■ **Activity**:
Copy every line of the records exactly, without including the images.

Items from a data source
^^^^^^^^^^^^^^^^
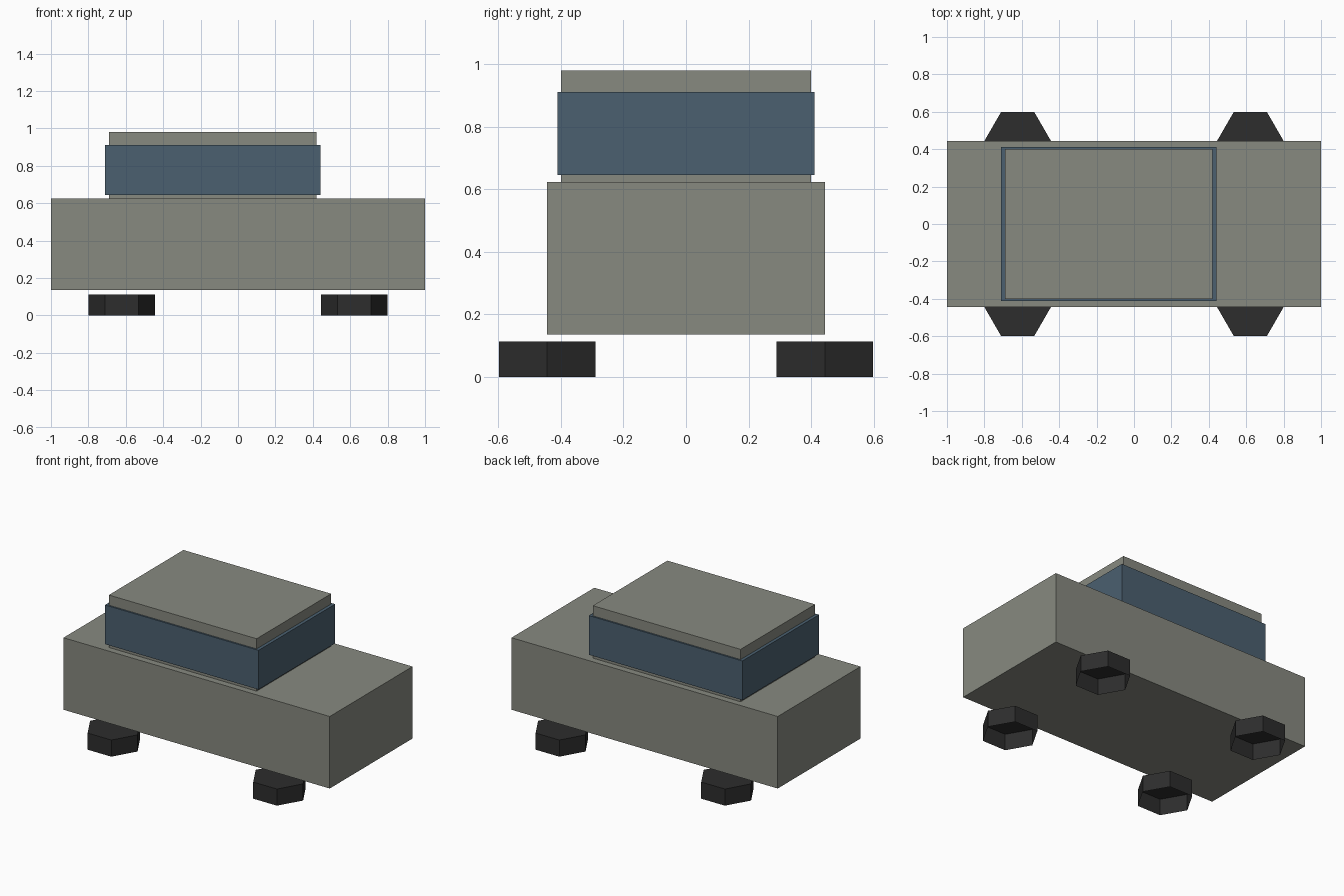
import bpy, bmesh

if "Cube" in bpy.data.objects:
    bpy.data.objects.remove(bpy.data.objects["Cube"])


def material(name, colour):
    m = bpy.data.materials.new(name)
    m.diffuse_color = (*colour, 1)
    m.use_nodes = True
    m.node_tree.nodes["Principled BSDF"].inputs["Base Color"].default_value = m.diffuse_color
    return m


def add_object(name, bm, mat, location=(0, 0, 0)):
    mesh = bpy.data.meshes.new(name)
    bm.to_mesh(mesh)
    bm.free()
    mesh.materials.append(mat)
    obj = bpy.data.objects.new(name, mesh)
    obj.location = location
    bpy.context.collection.objects.link(obj)
    return obj


def box(name, lo, hi, mat):
    bm = bmesh.new()
    bmesh.ops.create_cube(bm, size=1)
    bmesh.ops.scale(bm, vec=[b - a for a, b in zip(lo, hi)], verts=bm.verts)
    return add_object(name, bm, mat, [(a + b) / 2 for a, b in zip(lo, hi)])


def wheel(name, x, y, mat):
    # Flat-lying hexagonal cup, open underneath
    radius, height = 0.178, 0.113
    bm = bmesh.new()
    bmesh.ops.create_circle(bm, cap_ends=True, segments=6, radius=radius)
    # Put a corner on the x axis
    first = max(bm.verts, key=lambda v: v.co.x)
    if abs(first.co.y) > 0.01:
        for v in bm.verts:
            v.co.x, v.co.y = v.co.y, -v.co.x
    rim = list(bm.edges)
    for v in bm.verts:
        v.co.z = height
    ext = bmesh.ops.extrude_edge_only(bm, edges=rim)
    for v in ext["geom"]:
        if isinstance(v, bmesh.types.BMVert):
            v.co.z = 0
    bmesh.ops.recalc_face_normals(bm, faces=bm.faces)
    # Make sure the top cap faces up
    bm.normal_update()
    cap = max(bm.faces, key=lambda f: f.calc_center_median().z)
    if cap.normal.z < 0:
        bmesh.ops.reverse_faces(bm, faces=bm.faces)
    return add_object(name, bm, mat, (x, y, 0))


paint = material("grey green paint", (0.242, 0.251, 0.216))
glass = material("blue glass", (0.070, 0.117, 0.162))
rubber = material("black rubber", (0.026, 0.026, 0.026))

# Main hull and cabin
box("body", (-1, -0.444, 0.135), (1, 0.444, 0.624), paint)
box("cabin", (-0.69, -0.40, 0.624), (0.42, 0.40, 0.98), paint)

# Window band wrapped around the cabin
box("window_band", (-0.711, -0.411, 0.645), (0.442, 0.411, 0.911), glass)

# Four wheels
for end, x in (("left", -0.622), ("right", 0.622)):
    for side, y in (("front", -0.444), ("back", 0.444)):
        wheel(f"{side}_{end}_wheel", x, y, rubber)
^^^^^^^^^^^^^^^^
■ **Written solution**:
import bpy, bmesh

if "Cube" in bpy.data.objects:
    bpy.data.objects.remove(bpy.data.objects["Cube"])


def material(name, colour):
    m = bpy.data.materials.new(name)
    m.diffuse_color = (*colour, 1)
    m.use_nodes = True
    m.node_tree.nodes["Principled BSDF"].inputs["Base Color"].default_value = m.diffuse_color
    return m


def add_object(name, bm, mat, location=(0, 0, 0)):
    mesh = bpy.data.meshes.new(name)
    bm.to_mesh(mesh)
    bm.free()
    mesh.materials.append(mat)
    obj = bpy.data.objects.new(name, mesh)
    obj.location = location
    bpy.context.collection.objects.link(obj)
    return obj


def box(name, lo, hi, mat):
    bm = bmesh.new()
    bmesh.ops.create_cube(bm, size=1)
    bmesh.ops.scale(bm, vec=[b - a for a, b in zip(lo, hi)], verts=bm.verts)
    return add_object(name, bm, mat, [(a + b) / 2 for a, b in zip(lo, hi)])


def wheel(name, x, y, mat):
    # Flat-lying hexagonal cup, open underneath
    radius, height = 0.178, 0.113
    bm = bmesh.new()
    bmesh.ops.create_circle(bm, cap_ends=True, segments=6, radius=radius)
    # Put a corner on the x axis
    first = max(bm.verts, key=lambda v: v.co.x)
    if abs(first.co.y) > 0.01:
        for v in bm.verts:
            v.co.x, v.co.y = v.co.y, -v.co.x
    rim = list(bm.edges)
    for v in bm.verts:
        v.co.z = height
    ext = bmesh.ops.extrude_edge_only(bm, edges=rim)
    for v in ext["geom"]:
        if isinstance(v, bmesh.types.BMVert):
            v.co.z = 0
    bmesh.ops.recalc_face_normals(bm, faces=bm.faces)
    # Make sure the top cap faces up
    bm.normal_update()
    cap = max(bm.faces, key=lambda f: f.calc_center_median().z)
    if cap.normal.z < 0:
        bmesh.ops.reverse_faces(bm, faces=bm.faces)
    return add_object(name, bm, mat, (x, y, 0))


paint = material("grey green paint", (0.242, 0.251, 0.216))
glass = material("blue glass", (0.070, 0.117, 0.162))
rubber = material("black rubber", (0.026, 0.026, 0.026))

# Main hull and cabin
box("body", (-1, -0.444, 0.135), (1, 0.444, 0.624), paint)
box("cabin", (-0.69, -0.40, 0.624), (0.42, 0.40, 0.98), paint)

# Window band wrapped around the cabin
box("window_band", (-0.711, -0.411, 0.645), (0.442, 0.411, 0.911), glass)

# Four wheels
for end, x in (("left", -0.622), ("right", 0.622)):
    for side, y in (("front", -0.444), ("back", 0.444)):
        wheel(f"{side}_{end}_wheel", x, y, rubber)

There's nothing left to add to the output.